Sonja Hakala’s Your Book, Your Way is being revised and renamed. You can enjoy What Would William Shakespeare Do? in real time right here. If you want to start at the beginning, you can by clicking here.
PRINTING STILL RULES
The book publishing industry developed in the quintessential middle ground between those who produce the raw materials of a book (writers and their manuscripts) and those who manufacture finished products from those raw materials (printers and their printing presses).
When you study the history of the book publishing industry, you realize its internal structure has always been dictated by the technology of printing. To put this in a contemporary perspective, the chaos in contemporary book publishing was not caused by changes among writers or new demands from readers or booksellers. Nope, book publishing as we’ve known it from the mid-19th century to today is coming apart at the seams because of digital printing.
If you really want to understand how book publishing works—knowledge you can use to your advantage as an author—then you need to understand a little bit about printing.
GUTENBERG, JOHANNES: PRINTER
In 1439, in Germany, a clever goldsmith named Johannes Gutenberg got involved in a secret operation that included a wine press, ink, oil, paper, and a device that could mold multiples of the same letter out of metal. The result of this man’s secret operation is credited with changing the course of history in western Europe, changes that eventually touched every corner of the world.
When you say the name Gutenberg, everyone thinks “Oh, the movable-type guy.” But crediting Gutenberg with merely inventing movable type is actually an injustice. What Gutenberg really invented was a complete printing system.
Think about what you need to write a letter by hand—a writing implement (pencil or pen) that holds a substance (ink or graphite) with which you can make a mark on a surface (paper) that can be read by someone else. At each step in this process, these objects—the pen, the ink, the paper—must work together in a very explicit way so that you can write a letter and someone else can read it. But what would you do if you didn’t have ink that flowed easily or only a paper towel to write on? What if you wanted to print hundreds of copies of your letter? What would you do? These are the challenges that Gutenberg faced.
Let’s define movable type before we go much further. When you use movable type, you create swaths of text by combining hundreds of individual metal components—letters, numerals, spaces, punctuation marks—so they function as a single unit. The beauty of movable type is that when your printing job is done, you can take all those individual components apart and reconfigure them in a new block of text.
Compare this type of printing to a rubber stamp. With a rubber stamp, every letter, space and punctuation mark is fixed, to be used in one configuration only. You can see the advantages of movable type, I’m sure.
The concept of movable type was well-known in Europe by the time of Gutenberg. It was already in use in different parts of Asia—primarily China and Korea—in the 11th century. But the Asian versions of movable type were made primarily of ceramic and wood, substances that function like rubber stamps, not movable type.

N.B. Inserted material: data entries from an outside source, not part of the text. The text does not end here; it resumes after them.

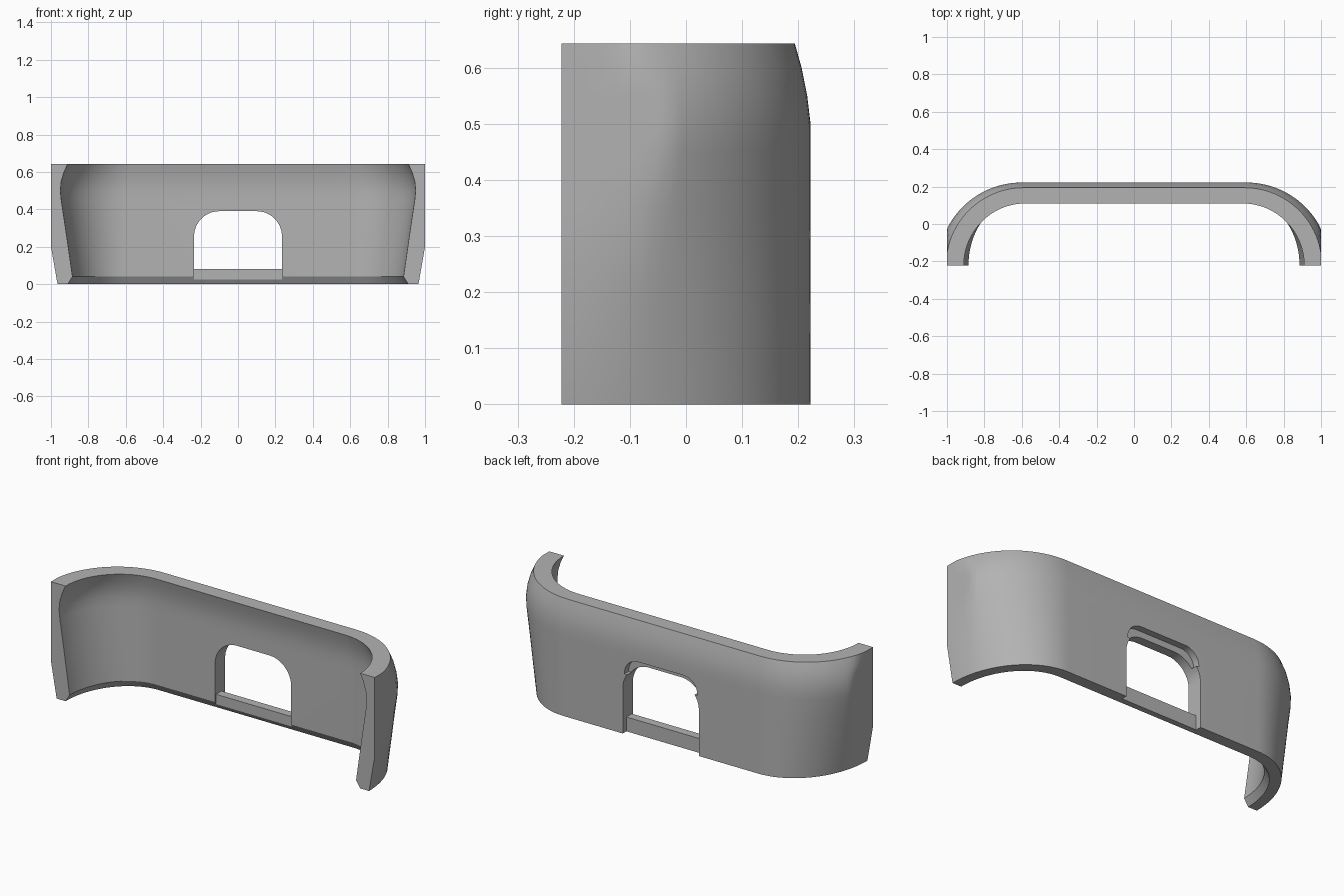
import bpy, bmesh, math

if "Cube" in bpy.data.objects:
    bpy.data.objects.remove(bpy.data.objects["Cube"])

Y_END, Y_TOP, Z_TOP = -0.222, 0.222, 0.643

grey = bpy.data.materials.new("plain grey")
grey.diffuse_color = (0.45, 0.45, 0.45, 1)
grey.use_nodes = True
grey.node_tree.nodes["Principled BSDF"].inputs["Base Color"].default_value = grey.diffuse_color

# Cross-section: (z, half width at the open ends, y of the back, x where corners start)
outer = [(0, .965, .222, .60), (.2, 1.0, .222, .60), (.35, 1.025, .222, .60),
         (.45, 1.043, .222, .60), (.5, 1.046, .222, .60), (.55, 1.04, .216, .60),
         (.6, 1.025, .206, .60), (Z_TOP, 1.005, .194, .59)]
inner = [(Z_TOP, .91, .11, .58), (.6, .93, .121, .59), (.55, .945, .13, .595),
         (.5, .95, .134, .6), (.45, .945, .134, .6), (.25, .915, .133, .6),
         (.04, .885, .133, .6), (0, .91, .158, .6)]


def new_object(name, bm):
    bmesh.ops.recalc_face_normals(bm, faces=bm.faces)
    mesh = bpy.data.meshes.new(name)
    bm.to_mesh(mesh)
    bm.free()
    mesh.materials.append(grey)
    obj = bpy.data.objects.new(name, mesh)
    bpy.context.collection.objects.link(obj)
    return obj


def arch(name, half, z0, z1, radius, y0, y1):
    """Upright panel with rounded top corners, extruded along y."""
    pts = [(-half, z0), (half, z0)]
    for cx, start in ((half - radius, 0), (radius - half, 90)):
        for i in range(13):
            a = math.radians(start + 90 * i / 12)
            pts.append((cx + radius * math.cos(a), z1 - radius + radius * math.sin(a)))
    bm = bmesh.new()
    face = bm.faces.new([bm.verts.new((x, y0, z)) for x, z in pts])
    moved = bmesh.ops.extrude_face_region(bm, geom=[face])["geom"]
    bmesh.ops.translate(bm, vec=(0, y1 - y0, 0),
                        verts=[v for v in moved if isinstance(v, bmesh.types.BMVert)])
    return new_object(name, bm)


# Curved wall: loft the cross-section round two elliptical corners
N = 28
steps = [(1, 90 * i / N) for i in range(N + 1)] + [(-1, 90 - 90 * i / N) for i in range(N + 1)]
bm = bmesh.new()
rings = []
for side, deg in steps:
    a = math.radians(deg)
    ring = []
    for z, half, back, cx in outer + inner:
        x = min(cx + (half - cx) * math.cos(a), 1.0)   # sides are trimmed flat
        ring.append(bm.verts.new((side * x, Y_END + (back - Y_END) * math.sin(a), z)))
    rings.append(ring)
for r0, r1 in zip(rings, rings[1:]):
    for i in range(len(r0)):
        j = (i + 1) % len(r0)
        bm.faces.new((r0[i], r0[j], r1[j], r1[i]))
bm.faces.new(rings[0])
bm.faces.new(rings[-1])
wall = new_object("curved_wall", bm)

# Arched window, and the shallow groove over it on the back
cutters = [arch("window_cutter", .235, -.1, .39, .135, 0, .4),
           arch("groove_cutter", .225, .335, .425, .085, .185, .4)]
for cutter in cutters:
    cutter.hide_render = True
    cutter.hide_set(True)
    mod = wall.modifiers.new(cutter.name, "BOOLEAN")
    mod.operation = "DIFFERENCE"
    mod.solver = "EXACT"
    mod.object = cutter
bpy.context.view_layer.objects.active = wall
wall.select_set(True)
for mod in list(wall.modifiers):
    bpy.ops.object.modifier_apply(modifier=mod.name)
for cutter in cutters:
    bpy.data.objects.remove(cutter)
bpy.ops.object.shade_smooth_by_angle(angle=math.radians(25))

# Sill bar across the bottom of the window, with the wall's bottom chamfer
profile = [(.158, 0), (.142, .025), (.142, .08), (.19, .08), (.19, 0)]
bm = bmesh.new()
ends = [[bm.verts.new((x, y, z)) for y, z in profile] for x in (-.235, .235)]
for e in ends:
    bm.faces.new(e)
for i in range(5):
    j = (i + 1) % 5
    bm.faces.new((ends[0][i], ends[0][j], ends[1][j], ends[1][i]))
new_object("window_sill", bm)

Asian printers faces another problem that put them at a disadvantage when it came to the full-scale development of movable type—their pictographic alphabets. Depending on what authority you consult, there’s a minimum of 20,000 characters in the Chinese alphabet. Imagine, if you will, trying to carve 20,000 characters out of wood or molding them into ceramic in a way that they could be used over and over again.
Compare this scenario with the one Gutenberg faced—26 letters, ten numerals, and a handful of common punctuation marks. Our symbolic alphabet gave team Gutenberg a distinct advantage in the development of a method to print massive quantities of words on paper.
Since Gutenberg was a goldsmith by profession, the choice of using metal to create letters that could be used again and again must have been obvious. Metal stands up well to being inked and pressed on paper. When it gets worn, you can melt it and reuse it. But you need the right combination of metals to make type that leaves a clear impression on paper without punching holes in its surface. To solve this problem, Gutenberg mixed lead, tin, and antimony for his type. This combination is still in use in letterpress printing today.
At the time Gutenberg began his work, ink was simply a mixture of colorant in water, and the quality of paper was haphazard at best. So Gutenberg developed an oil-based ink that dried on the surface of paper without blurring or soaking in. And he developed a way to make paper with a consistent finish to hold just the right amount of ink.
Of all his inventions, Gutenberg’s matrix molding system for creating metal copies of the same letter over and over again was the most significant. Imagine the time it would take to individually carve every letter e on this page! Using Gutenberg’s method, you could carve a single letter e and then make as many of them as you wanted.